The Surprise of “The Scarlet Letter”

It’s been 50 years since I read Nathaniel Hawthorne’s The Scarlet Letter in my high school American literature class. What I vaguely remembered was a story about a woman named Hester Prynne in Puritan New England, with a baby born out of wedlock, and the narrowminded colonists who took great pride in displaying their superiority over the sinful, fallen woman.


As I started reading the book in May, it took me all of the first two chapters to realize that what I remembered, and what had seeped into my head about the book in the past half-century, was superficially right but substantially wrong. It is much more than what I remembered.

The biggest surprise so far has been the two significant male characters, the Reverend Mr. Arthur Dimmesdale and the man who shows up and calls himself Roger Chillingworth but is actually Hester Prynne’s long-absent husband. (You have to love the names Hawthorne gives his characters, as descriptive as those of Charles Dickens, but then, Hawthorne was writing and publishing about the same time).

Hawthorne describes Dimmesdale as “a young clergyman,” whose “eloquence and religious fervor had already given the earnest of high eminence in his profession.” In other words, he’s highly respected, something of a boy wonder. He’s also the unnamed father of Hester Prynne’s baby. She refuses to name him; he declines to name himself. He finds himself forced by the official tribunal examining Hester’s case to attempt to publicly convince her to name the father. And it’s a most curious speech that he gives, loaded with a double meaning.

Dimmesdale The Scarlet Letter
Gary Oldman as Arthur Dimmesdale int he 1995 movie “The Scarlet Letter”

He demands that she name the father, so the father can share in her guilt and shame, which is what the good people of Boston expect, and in the same words pleads with her to do what he himself is unable to do – relieve his own guilt by naming him publicly. What he’s doing is transferring all of the responsibility for disclosure to Hester.

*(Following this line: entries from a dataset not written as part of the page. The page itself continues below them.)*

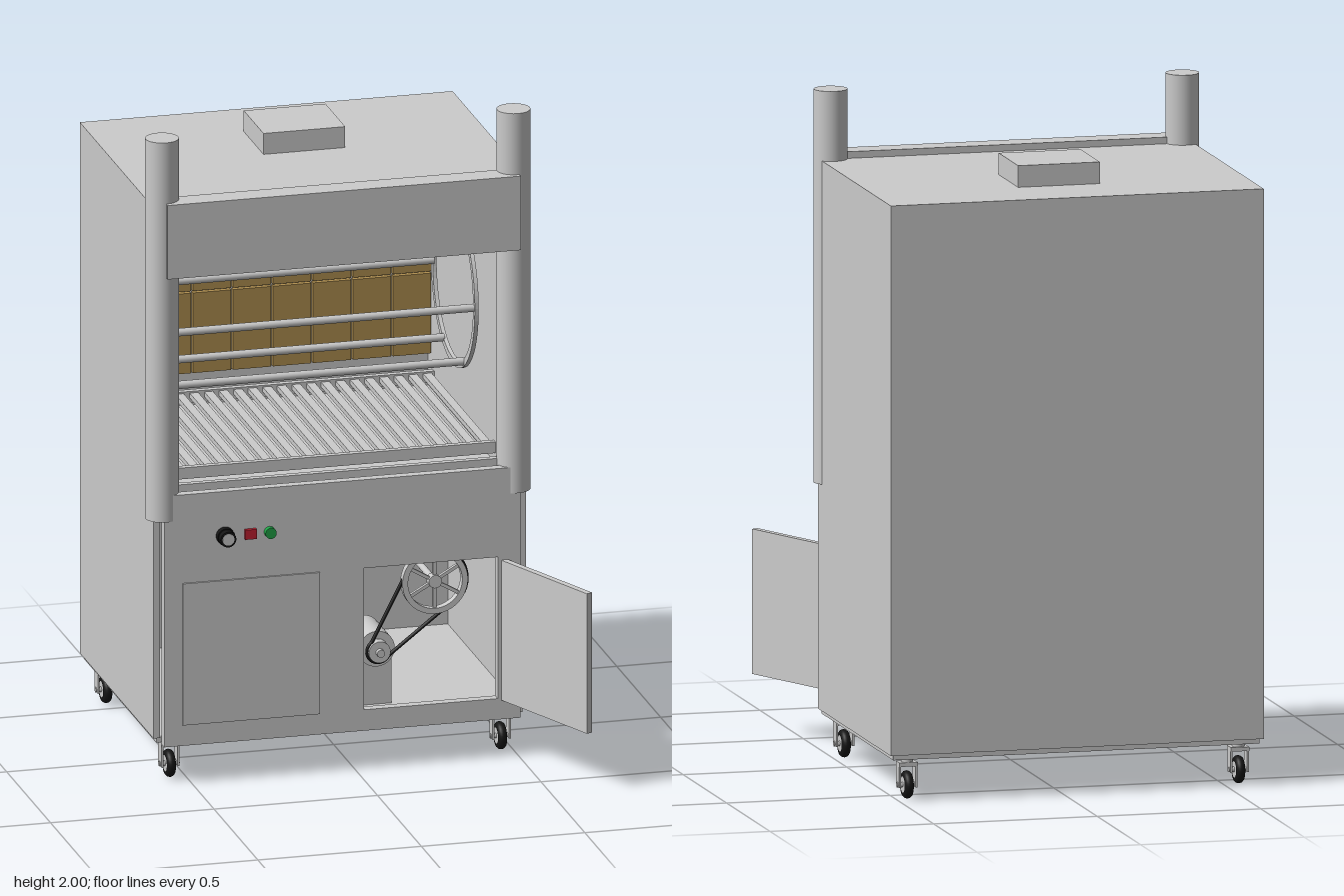
import * as THREE from 'three';

const mat = (color) => new THREE.MeshStandardMaterial({ color });
const GREY = mat(0xcccccc), BRICK = mat(0xb08f50), BLACK = mat(0x151515);
const RED = mat(0xc02030), GREEN = mat(0x20a045);

function add(parent, name, geo, x = 0, y = 0, z = 0, material = GREY) {
  const m = new THREE.Mesh(geo, material);
  m.name = name;
  m.position.set(x, y, z);
  parent.add(m);
  return m;
}

// box given by its limits on each axis
function slab(parent, name, [x0, x1], [y0, y1], [z0, z1], material = GREY) {
  return add(parent, name, new THREE.BoxGeometry(x1 - x0, y1 - y0, z1 - z0),
    (x0 + x1) / 2, (y0 + y1) / 2, (z0 + z1) / 2, material);
}

// cylinders lying along x or z
const alongZ = (r, len, n = 32) => new THREE.CylinderGeometry(r, r, len, n).rotateX(Math.PI / 2);
const alongX = (r, len, n = 24) => new THREE.CylinderGeometry(r, r, len, n).rotateZ(Math.PI / 2);

function rectPath(Type, x0, x1, y0, y1) {
  const p = new Type();
  p.moveTo(x0, y0);
  p.lineTo(x1, y0);
  p.lineTo(x1, y1);
  p.lineTo(x0, y1);
  p.closePath();
  return p;
}

function ring(outer, inner, depth) {
  const s = new THREE.Shape().absarc(0, 0, outer, 0, Math.PI * 2);
  s.holes.push(new THREE.Path().absarc(0, 0, inner, 0, Math.PI * 2, true));
  return new THREE.ExtrudeGeometry(s, { depth, bevelEnabled: false, curveSegments: 40 })
    .translate(0, 0, -depth / 2);
}

function buildCabinet(g) {
  slab(g, 'leftWall', [0.51, 0.53], [0.14, 1.77], [-0.62, 0.22]);
  slab(g, 'rightWall', [-0.61, -0.59], [0.14, 1.77], [-0.62, 0.22]);
  slab(g, 'backWall', [-0.59, 0.51], [0.14, 1.77], [-0.62, -0.6]);
  slab(g, 'roof', [-0.61, 0.53], [1.77, 1.79], [-0.62, 0.22]);
  slab(g, 'basePlate', [-0.6, 0.52], [0.125, 0.142], [-0.61, 0.215]);
  slab(g, 'fireboxFloor', [-0.59, 0.51], [0.87, 0.89], [-0.6, 0.22]);
  slab(g, 'fireboxLeftLining', [0.45, 0.51], [0.89, 1.77], [-0.6, 0.2]);
  slab(g, 'fireboxRightLining', [-0.59, -0.53], [0.89, 1.77], [-0.6, 0.2]);
  slab(g, 'hood', [-0.58, 0.5], [1.58, 1.81], [0.195, 0.27]);
  slab(g, 'chimney', [-0.165, 0.085], [1.79, 1.855], [-0.41, -0.185]);
  for (const x of [-0.58, 0.495])
    add(g, 'column', new THREE.CylinderGeometry(0.05, 0.05, 1.18, 48), x, 1.41, 0.205);

  // front panel with the service opening
  const s = rectPath(THREE.Shape, -0.585, 0.505, 0.12, 0.9);
  s.holes.push(rectPath(THREE.Path, 0.025, 0.435, 0.185, 0.625));
  add(g, 'frontPanel', new THREE.ExtrudeGeometry(s, { depth: 0.03, bevelEnabled: false }), 0, 0, 0.22);
  slab(g, 'closedDoor', [-0.53, -0.11], [0.185, 0.625], [0.245, 0.256]);

  // open door, hinged on its left edge
  const hinge = new THREE.Group();
  hinge.name = 'openDoor';
  hinge.position.set(0.455, 0, 0.25);
  hinge.rotation.y = -Math.atan2(0.37, 0.16);
  slab(hinge, 'doorPanel', [0, 0.405], [0.18, 0.615], [-0.01, 0.01]);
  g.add(hinge);
}

function buildFirebox(g) {
  // brick back lining
  slab(g, 'brickBacking', [-0.53, 0.45], [1.0, 1.765], [-0.6, -0.572]);
  const w = 0.98 / 8, h = 0.255;
  for (let r = 0; r < 3; r++)
    for (let c = 0; c < 8; c++)
      add(g, 'brick', new THREE.BoxGeometry(w - 0.006, h - 0.006, 0.03),
        -0.53 + w * (c + 0.5), 1 + h * (r + 0.5), -0.57, BRICK);

  // grill with slats running front to back
  for (const z of [0.155, -0.54])
    slab(g, 'grillRail', [-0.53, 0.45], [0.92, 0.955], [z - 0.01, z + 0.01]);
  for (let i = 0; i < 22; i++) {
    const x = -0.508 + i * 0.0446;
    slab(g, 'grillSlat', [x - 0.013, x + 0.013], [0.935, 0.95], [-0.54, 0.155]);
  }
  slab(g, 'dripLip', [-0.53, 0.45], [0.89, 0.915], [0.18, 0.2]);

  // turning rack: two rings joined by six bars
  const rack = new THREE.Group();
  rack.name = 'turningRack';
  rack.position.set(-0.04, 1.33, -0.21);
  for (const x of [-0.467, 0.467])
    add(rack, 'rackRing', ring(0.25, 0.23, 0.012).rotateY(Math.PI / 2), x);
  for (let i = 0; i < 6; i++) {
    const a = i * Math.PI / 3;
    add(rack, 'rackBar', alongX(0.012, 0.93, 16), 0, 0.235 * Math.sin(a), 0.235 * Math.cos(a));
  }
  g.add(rack);
}

function buildDrive(g) {
  const A = new THREE.Vector2(0.105, 0.32), B = new THREE.Vector2(0.275, 0.525), z = 0.12;
  const rA = 0.035, rB = 0.1;

  // spoked pulley
  const pulley = new THREE.Group();
  pulley.name = 'spokedPulley';
  pulley.position.set(B.x, B.y, z);
  add(pulley, 'rim', ring(rB, 0.083, 0.025));
  add(pulley, 'hub', alongZ(0.02, 0.03));
  add(pulley, 'shaft', alongZ(0.01, 0.2), 0, 0, -0.09);
  for (let i = 0; i < 6; i++) {
    const a = i * Math.PI / 3 + Math.PI / 6;
    const spoke = add(pulley, 'spoke', new THREE.BoxGeometry(0.07, 0.01, 0.012),
      0.052 * Math.cos(a), 0.052 * Math.sin(a), 0);
    spoke.rotation.z = a;
  }
  g.add(pulley);

  // motor
  add(g, 'motorBody', alongZ(0.055, 0.16), A.x, A.y, z - 0.1);
  add(g, 'motorPulley', alongZ(0.033, 0.03), A.x, A.y, z);
  add(g, 'motorShaft', alongZ(0.012, 0.06), A.x, A.y, z);
  slab(g, 'motorMount', [A.x - 0.05, A.x + 0.05], [0.142, 0.28], [z - 0.16, z - 0.04]);

  // belt: two arcs joined by tangents
  const d = B.clone().sub(A), phi = d.angle(), t = Math.acos((rB - rA) / d.length());
  const pts = [];
  const arc = (c, r, a0, a1) => {
    for (let i = 0; i <= 16; i++) {
      const a = a0 + (a1 - a0) * i / 16;
      pts.push(new THREE.Vector3(c.x + r * Math.cos(a), c.y + r * Math.sin(a), z));
    }
  };
  arc(B, rB, phi - t, phi + t);
  arc(A, rA, phi + t, phi + 2 * Math.PI - t);
  const path = new THREE.CurvePath();
  pts.forEach((p, i) => path.add(new THREE.LineCurve3(p, pts[(i + 1) % pts.length])));
  add(g, 'belt', new THREE.TubeGeometry(path, 120, 0.006, 8, true), 0, 0, 0, BLACK);
}

function buildControls(g) {
  const y = 0.763;
  add(g, 'knobBase', alongZ(0.027, 0.02), -0.4, y, 0.26, BLACK);
  add(g, 'knob', alongZ(0.024, 0.025), -0.4, y, 0.28, BLACK);
  add(g, 'knobFace', alongZ(0.018, 0.004), -0.4, y, 0.292);
  add(g, 'redSwitch', new THREE.BoxGeometry(0.035, 0.03, 0.015), -0.323, y, 0.255, RED);
  add(g, 'greenLamp', alongZ(0.017, 0.02), -0.263, y, 0.258, GREEN);
}

function buildCaster(x, z) {
  const c = new THREE.Group();
  c.name = 'caster';
  c.position.set(x, 0, z);
  add(c, 'tyre', new THREE.TorusGeometry(0.028, 0.014, 12, 32).rotateY(Math.PI / 2), 0, 0.042, 0, BLACK);
  add(c, 'wheelCentre', alongX(0.027, 0.026), 0, 0.042, 0);
  add(c, 'axle', alongX(0.008, 0.062, 12), 0, 0.042, 0);
  for (const s of [-1, 1])
    add(c, 'forkSide', new THREE.BoxGeometry(0.006, 0.07, 0.036), s * 0.025, 0.07, 0);
  add(c, 'forkTop', new THREE.BoxGeometry(0.056, 0.012, 0.044), 0, 0.105, 0);
  add(c, 'stem', new THREE.CylinderGeometry(0.018, 0.018, 0.02, 20), 0, 0.118, 0);
  return c;
}

export function createModel() {
  const g = new THREE.Group();
  g.name = 'rotisserieGrill';
  buildCabinet(g);
  buildFirebox(g);
  buildDrive(g);
  buildControls(g);
  for (const x of [-0.548, 0.465])
    for (const z of [0.165, -0.56]) g.add(buildCaster(x, z));
  return g;
}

The second character, Mr. Chillingworth, is Hester’s considerably older husband and known as a scholar. He returns to Boston accompanied by an Indian (we would say native American today), who’s seeking a ransom for the man’s return. He’s temporarily lodged in the prison, where he has the opportunity to meet with Hester privately. He acknowledges that he shares some of the blame himself, in being much older (and wanting a young wife) and then disappearing for a considerable period of time. He also demands to know the father’s identity, which Hester refuses to declare.

Robert Duval as Chillingworth in the 1995 movie
Robert Duval as Roger Chillingworth in the 1995 movie

So, rather than disclosure, he demands that she keep his identity secret, because he’s determined to find out who the father is, and it will be easier if no one knows he’s the wronged husband.

That’s Hester’s situation – her lover asking her to name him publicly because he can’t do it himself and her husband demanding she keeps his own identity secret. She refuses Dimmesdale’s plea to name him and accepts Chillingworth’s demand to keep his secret.

One man is afraid of losing face and position; the other accepts his part in what’s unfolded but only thinks of finding the unnamed father. Dimmesdale wants to be exposed to assuage his guilt; Chillingworth wants his identity to remain hidden to enable him to identify his wife’s lover. At this point, neither man is exhibiting a stellar character. In different ways, both are using Hester.

Nathaniel Hawthorne in 1848
Nathaniel Hawthorne about the time he wrote “The Scarlet Letter”

What is striking about the two men is how recognizable they are. It’s a novel written more than 150 years ago, but the two men seem almost contemporary. One is too afraid to take responsibility but is wracked by guilt; the other wants control. We know people like this, people who have committed a wrong but are afraid to say what they’ve done, even if others suffer, and people who have both been wronged and committed a wrong themselves but want someone to pay.

What Hawthorne did with these two characters was to capture flaws inherent in all human beings. We make mistakes, we experience guilt, we’re afraid to admit our responsibility because of our position, but we hope to be resolved of the weight we’re carrying. Or we’re wronged by someone else, and even though we might have had a part in what happened, we want revenge, and we’ll disguise who we really are to get it.

Perhaps Hawthorne is demonstrating the reality that human nature doesn’t change.

Published by

Glynn Young

Glynn Young is an award-winning speechwriter and public relations executive and is a Fellow of the Public Relations Society of America and a member of the St. Louis Media Hall of Fame. He blogs at Faith, Fiction, Friends. Glynn is the author of three published novels in the Dancing Priest series – Dancing Priest (2012), A Light Shining (2013), Dancing King(2017), and Dancing Prophet (2018). He is the author of the non-fiction book Poetry at Work. He is also a contributing editor at Tweetspeak Poetry.